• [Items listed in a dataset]
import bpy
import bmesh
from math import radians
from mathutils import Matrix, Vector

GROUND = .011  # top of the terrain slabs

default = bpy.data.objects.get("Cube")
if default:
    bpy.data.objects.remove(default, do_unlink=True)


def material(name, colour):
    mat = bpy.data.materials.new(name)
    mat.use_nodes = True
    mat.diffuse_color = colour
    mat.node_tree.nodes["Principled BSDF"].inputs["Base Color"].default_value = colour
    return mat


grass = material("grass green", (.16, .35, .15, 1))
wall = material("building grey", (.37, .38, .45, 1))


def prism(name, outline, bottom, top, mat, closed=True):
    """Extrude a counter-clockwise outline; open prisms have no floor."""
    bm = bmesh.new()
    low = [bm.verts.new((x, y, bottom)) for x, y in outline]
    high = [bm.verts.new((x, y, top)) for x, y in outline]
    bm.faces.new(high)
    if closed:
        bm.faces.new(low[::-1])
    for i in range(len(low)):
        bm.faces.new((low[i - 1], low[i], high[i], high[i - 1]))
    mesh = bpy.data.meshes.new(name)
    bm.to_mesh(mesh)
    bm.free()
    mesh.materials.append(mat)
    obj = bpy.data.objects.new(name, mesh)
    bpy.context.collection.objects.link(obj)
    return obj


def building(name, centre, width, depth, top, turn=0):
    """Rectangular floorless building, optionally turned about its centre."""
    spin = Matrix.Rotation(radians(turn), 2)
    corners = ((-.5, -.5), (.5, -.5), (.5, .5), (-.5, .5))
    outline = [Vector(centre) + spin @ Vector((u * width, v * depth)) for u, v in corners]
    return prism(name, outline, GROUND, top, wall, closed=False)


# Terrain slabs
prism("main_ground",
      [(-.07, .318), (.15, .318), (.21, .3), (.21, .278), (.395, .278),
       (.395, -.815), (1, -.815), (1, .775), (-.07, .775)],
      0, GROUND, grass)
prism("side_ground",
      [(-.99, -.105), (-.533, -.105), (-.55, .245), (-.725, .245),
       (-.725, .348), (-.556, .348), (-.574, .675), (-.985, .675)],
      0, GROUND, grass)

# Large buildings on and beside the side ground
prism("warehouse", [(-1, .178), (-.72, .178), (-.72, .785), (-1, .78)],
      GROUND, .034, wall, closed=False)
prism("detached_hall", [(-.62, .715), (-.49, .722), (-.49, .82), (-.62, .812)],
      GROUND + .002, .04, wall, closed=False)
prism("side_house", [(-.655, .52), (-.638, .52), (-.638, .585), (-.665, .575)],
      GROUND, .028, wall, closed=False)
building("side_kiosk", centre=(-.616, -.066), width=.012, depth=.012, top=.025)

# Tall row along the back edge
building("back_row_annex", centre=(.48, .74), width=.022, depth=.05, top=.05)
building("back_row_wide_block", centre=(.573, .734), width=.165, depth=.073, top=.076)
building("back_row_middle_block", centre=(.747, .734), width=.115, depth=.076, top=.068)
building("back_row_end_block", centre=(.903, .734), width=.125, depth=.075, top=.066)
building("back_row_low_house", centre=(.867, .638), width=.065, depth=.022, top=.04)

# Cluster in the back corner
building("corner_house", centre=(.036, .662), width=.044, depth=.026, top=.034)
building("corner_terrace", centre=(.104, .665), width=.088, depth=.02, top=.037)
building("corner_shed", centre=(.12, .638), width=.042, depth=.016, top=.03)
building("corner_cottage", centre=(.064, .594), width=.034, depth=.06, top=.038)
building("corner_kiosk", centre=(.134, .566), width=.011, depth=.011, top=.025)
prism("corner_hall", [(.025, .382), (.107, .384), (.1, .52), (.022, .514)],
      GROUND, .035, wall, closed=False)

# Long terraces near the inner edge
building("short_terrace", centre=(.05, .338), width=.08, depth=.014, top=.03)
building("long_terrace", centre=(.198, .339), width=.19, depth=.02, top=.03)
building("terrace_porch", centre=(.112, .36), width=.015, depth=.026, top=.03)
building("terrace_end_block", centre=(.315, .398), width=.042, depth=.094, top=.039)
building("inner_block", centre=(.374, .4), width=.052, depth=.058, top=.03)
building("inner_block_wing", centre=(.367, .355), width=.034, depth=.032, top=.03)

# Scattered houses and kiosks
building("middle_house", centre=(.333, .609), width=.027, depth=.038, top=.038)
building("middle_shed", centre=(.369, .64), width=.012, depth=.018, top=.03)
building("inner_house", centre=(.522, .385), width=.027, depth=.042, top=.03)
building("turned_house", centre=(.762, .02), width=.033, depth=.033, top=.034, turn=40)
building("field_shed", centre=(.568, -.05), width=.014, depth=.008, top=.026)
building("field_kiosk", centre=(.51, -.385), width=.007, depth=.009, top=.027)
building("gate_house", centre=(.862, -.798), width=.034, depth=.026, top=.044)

* * *

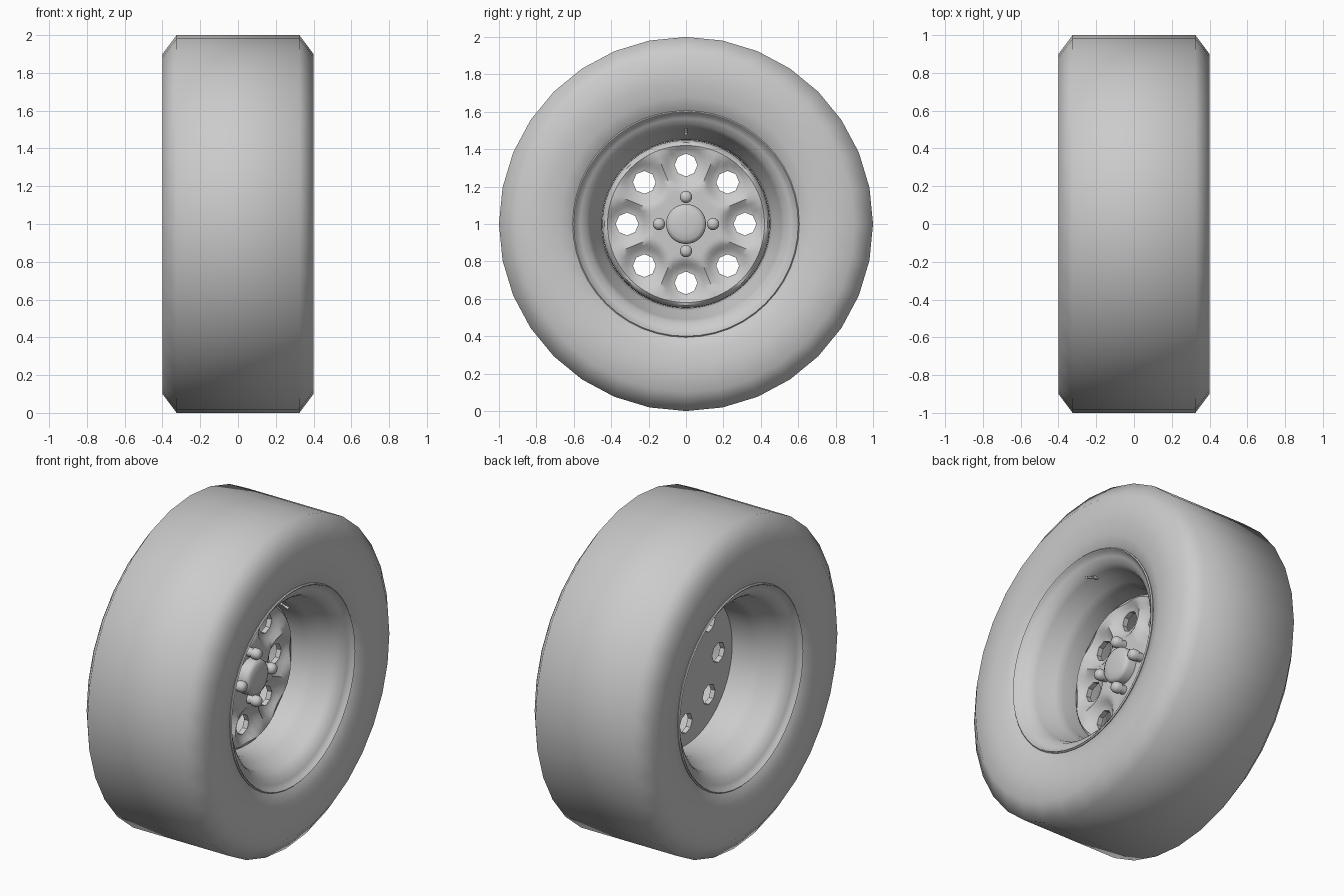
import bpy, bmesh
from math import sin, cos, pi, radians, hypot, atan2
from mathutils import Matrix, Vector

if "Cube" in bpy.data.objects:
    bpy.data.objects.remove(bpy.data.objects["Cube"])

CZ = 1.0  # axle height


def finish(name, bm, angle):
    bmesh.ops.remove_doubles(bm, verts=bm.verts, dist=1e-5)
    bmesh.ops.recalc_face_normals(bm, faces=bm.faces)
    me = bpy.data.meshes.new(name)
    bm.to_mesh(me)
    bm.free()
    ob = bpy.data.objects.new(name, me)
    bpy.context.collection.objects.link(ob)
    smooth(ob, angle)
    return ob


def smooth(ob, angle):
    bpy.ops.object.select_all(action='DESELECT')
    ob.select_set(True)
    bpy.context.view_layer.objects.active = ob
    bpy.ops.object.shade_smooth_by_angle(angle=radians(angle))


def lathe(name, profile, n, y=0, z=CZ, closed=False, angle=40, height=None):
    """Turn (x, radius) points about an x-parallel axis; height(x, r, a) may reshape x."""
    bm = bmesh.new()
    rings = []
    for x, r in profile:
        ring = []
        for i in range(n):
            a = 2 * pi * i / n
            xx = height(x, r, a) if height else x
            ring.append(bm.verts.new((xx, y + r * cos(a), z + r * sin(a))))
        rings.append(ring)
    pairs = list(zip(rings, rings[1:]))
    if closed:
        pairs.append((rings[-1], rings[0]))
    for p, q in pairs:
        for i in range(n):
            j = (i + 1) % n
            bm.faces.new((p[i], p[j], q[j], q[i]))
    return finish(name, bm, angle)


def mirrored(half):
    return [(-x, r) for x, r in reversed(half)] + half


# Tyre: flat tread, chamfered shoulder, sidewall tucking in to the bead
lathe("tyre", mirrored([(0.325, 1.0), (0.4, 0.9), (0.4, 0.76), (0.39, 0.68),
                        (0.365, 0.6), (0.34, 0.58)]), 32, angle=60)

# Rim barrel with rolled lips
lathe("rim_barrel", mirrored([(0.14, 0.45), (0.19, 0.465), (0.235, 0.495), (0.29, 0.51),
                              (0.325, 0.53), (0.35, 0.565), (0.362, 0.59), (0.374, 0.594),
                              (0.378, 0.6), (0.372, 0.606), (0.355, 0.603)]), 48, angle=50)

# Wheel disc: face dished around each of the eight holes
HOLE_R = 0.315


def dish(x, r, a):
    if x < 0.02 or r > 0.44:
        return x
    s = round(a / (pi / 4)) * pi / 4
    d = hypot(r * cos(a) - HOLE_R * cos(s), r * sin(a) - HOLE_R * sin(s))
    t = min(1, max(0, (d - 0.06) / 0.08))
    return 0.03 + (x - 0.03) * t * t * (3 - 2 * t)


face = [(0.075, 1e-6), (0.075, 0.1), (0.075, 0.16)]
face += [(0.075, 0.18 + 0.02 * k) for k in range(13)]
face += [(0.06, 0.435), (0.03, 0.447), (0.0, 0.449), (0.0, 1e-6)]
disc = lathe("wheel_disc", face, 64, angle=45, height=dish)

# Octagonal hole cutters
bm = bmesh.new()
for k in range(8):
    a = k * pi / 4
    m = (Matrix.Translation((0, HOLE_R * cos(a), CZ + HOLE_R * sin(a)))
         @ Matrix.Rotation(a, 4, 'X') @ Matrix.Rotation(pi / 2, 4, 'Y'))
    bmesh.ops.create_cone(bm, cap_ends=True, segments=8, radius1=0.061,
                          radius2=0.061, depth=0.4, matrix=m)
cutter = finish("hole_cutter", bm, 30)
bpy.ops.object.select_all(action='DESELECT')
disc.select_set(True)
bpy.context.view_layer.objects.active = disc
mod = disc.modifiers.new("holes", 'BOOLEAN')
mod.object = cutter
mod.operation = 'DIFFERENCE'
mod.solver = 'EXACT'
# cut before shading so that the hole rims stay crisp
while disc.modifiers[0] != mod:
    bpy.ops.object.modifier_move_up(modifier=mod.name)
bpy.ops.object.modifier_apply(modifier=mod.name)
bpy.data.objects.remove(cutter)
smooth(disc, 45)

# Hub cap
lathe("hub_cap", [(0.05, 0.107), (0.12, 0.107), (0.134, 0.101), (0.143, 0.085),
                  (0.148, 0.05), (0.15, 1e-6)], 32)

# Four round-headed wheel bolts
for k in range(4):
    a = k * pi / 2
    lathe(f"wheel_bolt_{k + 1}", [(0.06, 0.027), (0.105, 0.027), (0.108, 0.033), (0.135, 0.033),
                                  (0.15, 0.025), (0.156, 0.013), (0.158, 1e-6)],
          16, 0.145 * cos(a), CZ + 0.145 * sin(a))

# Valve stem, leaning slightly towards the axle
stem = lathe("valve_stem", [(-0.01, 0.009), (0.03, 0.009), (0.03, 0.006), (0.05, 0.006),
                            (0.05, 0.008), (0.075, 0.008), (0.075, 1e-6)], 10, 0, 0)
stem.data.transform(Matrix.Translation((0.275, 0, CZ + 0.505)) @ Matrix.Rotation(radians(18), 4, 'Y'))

• [Exercise description]
The range runs from the line above containing "width=.034, depth=.032, top=.03)" to the line containing "width=.034, depth=.026, top=.044)", inclusive. Restate those lines word for word and no others.

• [Output for this exercise]
building("inner_block_wing", centre=(.367, .355), width=.034, depth=.032, top=.03)

# Scattered houses and kiosks
building("middle_house", centre=(.333, .609), width=.027, depth=.038, top=.038)
building("middle_shed", centre=(.369, .64), width=.012, depth=.018, top=.03)
building("inner_house", centre=(.522, .385), width=.027, depth=.042, top=.03)
building("turned_house", centre=(.762, .02), width=.033, depth=.033, top=.034, turn=40)
building("field_shed", centre=(.568, -.05), width=.014, depth=.008, top=.026)
building("field_kiosk", centre=(.51, -.385), width=.007, depth=.009, top=.027)
building("gate_house", centre=(.862, -.798), width=.034, depth=.026, top=.044)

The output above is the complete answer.